Work instructions: Extract all lines in the data that contain the word "collar".

*** Given records ***

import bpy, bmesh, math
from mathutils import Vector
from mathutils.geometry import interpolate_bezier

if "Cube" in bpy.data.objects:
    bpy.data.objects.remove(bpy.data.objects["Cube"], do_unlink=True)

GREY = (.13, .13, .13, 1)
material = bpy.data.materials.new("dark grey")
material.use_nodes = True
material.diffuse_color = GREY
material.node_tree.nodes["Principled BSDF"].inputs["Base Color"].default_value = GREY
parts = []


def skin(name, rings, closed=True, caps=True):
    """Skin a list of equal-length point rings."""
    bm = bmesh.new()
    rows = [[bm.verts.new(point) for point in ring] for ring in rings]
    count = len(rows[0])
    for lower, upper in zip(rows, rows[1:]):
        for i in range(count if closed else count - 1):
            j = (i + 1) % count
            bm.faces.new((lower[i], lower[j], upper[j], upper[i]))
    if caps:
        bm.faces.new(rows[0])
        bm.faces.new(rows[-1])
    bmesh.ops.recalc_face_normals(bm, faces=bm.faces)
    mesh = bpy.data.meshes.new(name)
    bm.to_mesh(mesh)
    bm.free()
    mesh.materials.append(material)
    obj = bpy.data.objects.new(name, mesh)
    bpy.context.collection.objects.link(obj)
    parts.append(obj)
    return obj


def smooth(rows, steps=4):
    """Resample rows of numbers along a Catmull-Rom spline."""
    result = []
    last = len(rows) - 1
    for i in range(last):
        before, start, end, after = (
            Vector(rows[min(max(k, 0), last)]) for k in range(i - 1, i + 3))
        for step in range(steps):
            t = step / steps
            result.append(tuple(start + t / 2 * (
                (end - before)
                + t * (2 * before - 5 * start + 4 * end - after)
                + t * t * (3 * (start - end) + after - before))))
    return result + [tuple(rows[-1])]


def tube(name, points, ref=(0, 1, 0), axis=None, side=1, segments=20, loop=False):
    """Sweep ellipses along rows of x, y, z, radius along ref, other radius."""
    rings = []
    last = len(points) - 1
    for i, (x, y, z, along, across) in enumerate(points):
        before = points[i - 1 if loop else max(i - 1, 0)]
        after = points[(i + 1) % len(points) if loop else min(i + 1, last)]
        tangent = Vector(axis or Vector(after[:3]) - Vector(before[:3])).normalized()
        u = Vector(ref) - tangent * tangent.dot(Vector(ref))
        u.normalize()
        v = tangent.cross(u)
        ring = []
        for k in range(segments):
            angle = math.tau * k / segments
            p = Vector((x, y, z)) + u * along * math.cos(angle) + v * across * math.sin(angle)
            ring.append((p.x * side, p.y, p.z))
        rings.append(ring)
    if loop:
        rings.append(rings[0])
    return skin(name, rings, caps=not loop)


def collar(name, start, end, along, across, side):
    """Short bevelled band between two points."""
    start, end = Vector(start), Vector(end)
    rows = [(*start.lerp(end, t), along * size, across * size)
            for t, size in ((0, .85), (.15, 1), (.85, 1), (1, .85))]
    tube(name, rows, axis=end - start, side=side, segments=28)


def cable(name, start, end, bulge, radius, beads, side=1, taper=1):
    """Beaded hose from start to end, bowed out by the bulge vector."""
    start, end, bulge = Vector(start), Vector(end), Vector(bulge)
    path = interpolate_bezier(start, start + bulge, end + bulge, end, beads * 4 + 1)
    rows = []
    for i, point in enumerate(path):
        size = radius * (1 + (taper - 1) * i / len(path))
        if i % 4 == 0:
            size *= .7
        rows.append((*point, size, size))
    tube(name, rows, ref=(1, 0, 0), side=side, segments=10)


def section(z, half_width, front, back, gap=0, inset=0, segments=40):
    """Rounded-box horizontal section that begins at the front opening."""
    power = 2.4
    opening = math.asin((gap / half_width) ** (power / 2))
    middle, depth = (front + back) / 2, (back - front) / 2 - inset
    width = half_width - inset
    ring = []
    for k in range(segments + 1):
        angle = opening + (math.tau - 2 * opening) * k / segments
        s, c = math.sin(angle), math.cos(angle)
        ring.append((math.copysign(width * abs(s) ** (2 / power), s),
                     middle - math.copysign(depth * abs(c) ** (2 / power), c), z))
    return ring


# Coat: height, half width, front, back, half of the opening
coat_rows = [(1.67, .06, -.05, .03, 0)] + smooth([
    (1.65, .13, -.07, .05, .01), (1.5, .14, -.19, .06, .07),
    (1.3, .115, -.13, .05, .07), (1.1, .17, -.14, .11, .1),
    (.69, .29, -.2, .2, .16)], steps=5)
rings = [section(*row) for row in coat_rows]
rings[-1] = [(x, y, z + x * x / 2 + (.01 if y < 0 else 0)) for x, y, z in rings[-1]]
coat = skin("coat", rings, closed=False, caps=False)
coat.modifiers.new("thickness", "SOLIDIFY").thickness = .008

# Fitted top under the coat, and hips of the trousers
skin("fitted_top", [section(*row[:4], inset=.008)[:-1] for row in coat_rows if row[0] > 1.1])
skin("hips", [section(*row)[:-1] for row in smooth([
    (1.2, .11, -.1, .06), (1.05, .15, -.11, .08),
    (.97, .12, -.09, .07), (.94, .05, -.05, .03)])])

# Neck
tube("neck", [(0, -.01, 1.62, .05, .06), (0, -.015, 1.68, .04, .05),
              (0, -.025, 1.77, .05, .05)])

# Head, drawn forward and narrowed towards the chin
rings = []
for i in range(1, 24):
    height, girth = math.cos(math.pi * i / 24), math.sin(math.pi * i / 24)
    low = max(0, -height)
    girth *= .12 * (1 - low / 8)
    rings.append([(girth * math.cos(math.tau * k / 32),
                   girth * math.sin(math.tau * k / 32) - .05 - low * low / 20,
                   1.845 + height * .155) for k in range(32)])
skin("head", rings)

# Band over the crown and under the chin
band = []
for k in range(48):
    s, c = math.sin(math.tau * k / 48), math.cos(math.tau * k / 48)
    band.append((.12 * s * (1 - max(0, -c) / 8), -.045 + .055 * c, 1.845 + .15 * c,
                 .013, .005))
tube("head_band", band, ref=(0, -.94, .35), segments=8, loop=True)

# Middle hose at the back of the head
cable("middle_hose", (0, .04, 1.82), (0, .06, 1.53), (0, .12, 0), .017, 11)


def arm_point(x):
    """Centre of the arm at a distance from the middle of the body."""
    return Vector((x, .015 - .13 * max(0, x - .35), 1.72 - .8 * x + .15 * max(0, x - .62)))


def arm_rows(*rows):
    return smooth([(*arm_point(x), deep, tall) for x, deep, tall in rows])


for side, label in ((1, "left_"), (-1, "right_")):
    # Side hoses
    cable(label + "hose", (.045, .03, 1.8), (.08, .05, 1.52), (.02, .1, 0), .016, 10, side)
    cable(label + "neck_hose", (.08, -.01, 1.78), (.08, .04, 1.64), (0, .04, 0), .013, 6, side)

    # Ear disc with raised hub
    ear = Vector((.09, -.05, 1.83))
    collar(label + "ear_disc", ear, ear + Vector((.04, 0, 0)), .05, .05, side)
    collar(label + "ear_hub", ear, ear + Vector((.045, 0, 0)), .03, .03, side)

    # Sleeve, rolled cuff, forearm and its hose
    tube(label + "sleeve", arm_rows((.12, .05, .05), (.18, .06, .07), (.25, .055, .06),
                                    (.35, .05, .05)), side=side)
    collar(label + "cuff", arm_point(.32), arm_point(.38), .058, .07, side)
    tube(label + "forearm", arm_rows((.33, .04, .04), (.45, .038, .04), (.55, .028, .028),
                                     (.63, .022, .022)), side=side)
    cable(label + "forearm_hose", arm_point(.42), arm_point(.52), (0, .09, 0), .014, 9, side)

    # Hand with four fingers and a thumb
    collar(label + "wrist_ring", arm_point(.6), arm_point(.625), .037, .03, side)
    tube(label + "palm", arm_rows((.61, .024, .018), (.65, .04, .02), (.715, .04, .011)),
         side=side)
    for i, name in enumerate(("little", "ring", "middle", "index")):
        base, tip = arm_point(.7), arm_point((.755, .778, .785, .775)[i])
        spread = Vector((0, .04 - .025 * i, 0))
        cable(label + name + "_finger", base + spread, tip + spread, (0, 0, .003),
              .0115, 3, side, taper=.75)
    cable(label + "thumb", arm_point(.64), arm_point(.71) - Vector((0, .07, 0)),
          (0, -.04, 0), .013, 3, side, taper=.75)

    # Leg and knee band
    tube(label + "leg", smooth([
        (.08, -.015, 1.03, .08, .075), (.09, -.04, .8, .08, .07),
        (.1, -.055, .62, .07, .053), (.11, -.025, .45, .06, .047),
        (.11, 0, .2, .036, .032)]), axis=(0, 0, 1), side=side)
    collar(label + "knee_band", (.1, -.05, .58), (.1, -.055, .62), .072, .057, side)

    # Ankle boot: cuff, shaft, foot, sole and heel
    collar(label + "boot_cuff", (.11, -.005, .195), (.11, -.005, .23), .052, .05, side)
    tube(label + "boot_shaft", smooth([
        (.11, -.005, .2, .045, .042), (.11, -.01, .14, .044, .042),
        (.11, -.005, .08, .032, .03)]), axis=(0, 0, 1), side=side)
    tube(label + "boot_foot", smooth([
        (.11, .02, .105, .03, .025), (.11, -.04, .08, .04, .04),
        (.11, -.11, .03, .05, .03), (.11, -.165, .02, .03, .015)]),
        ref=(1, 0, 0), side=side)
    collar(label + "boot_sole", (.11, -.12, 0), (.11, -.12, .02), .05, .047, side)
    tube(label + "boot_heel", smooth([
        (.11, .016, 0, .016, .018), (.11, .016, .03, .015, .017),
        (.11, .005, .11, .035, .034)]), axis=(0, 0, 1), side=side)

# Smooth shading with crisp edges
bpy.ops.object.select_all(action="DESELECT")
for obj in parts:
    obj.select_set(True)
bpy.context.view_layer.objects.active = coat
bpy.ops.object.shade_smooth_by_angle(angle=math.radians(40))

***

Answer to the problem:
def collar(name, start, end, along, across, side):
    collar(label + "ear_disc", ear, ear + Vector((.04, 0, 0)), .05, .05, side)
    collar(label + "ear_hub", ear, ear + Vector((.045, 0, 0)), .03, .03, side)
    collar(label + "cuff", arm_point(.32), arm_point(.38), .058, .07, side)
    collar(label + "wrist_ring", arm_point(.6), arm_point(.625), .037, .03, side)
    collar(label + "knee_band", (.1, -.05, .58), (.1, -.055, .62), .072, .057, side)
    collar(label + "boot_cuff", (.11, -.005, .195), (.11, -.005, .23), .052, .05, side)
    collar(label + "boot_sole", (.11, -.12, 0), (.11, -.12, .02), .05, .047, side)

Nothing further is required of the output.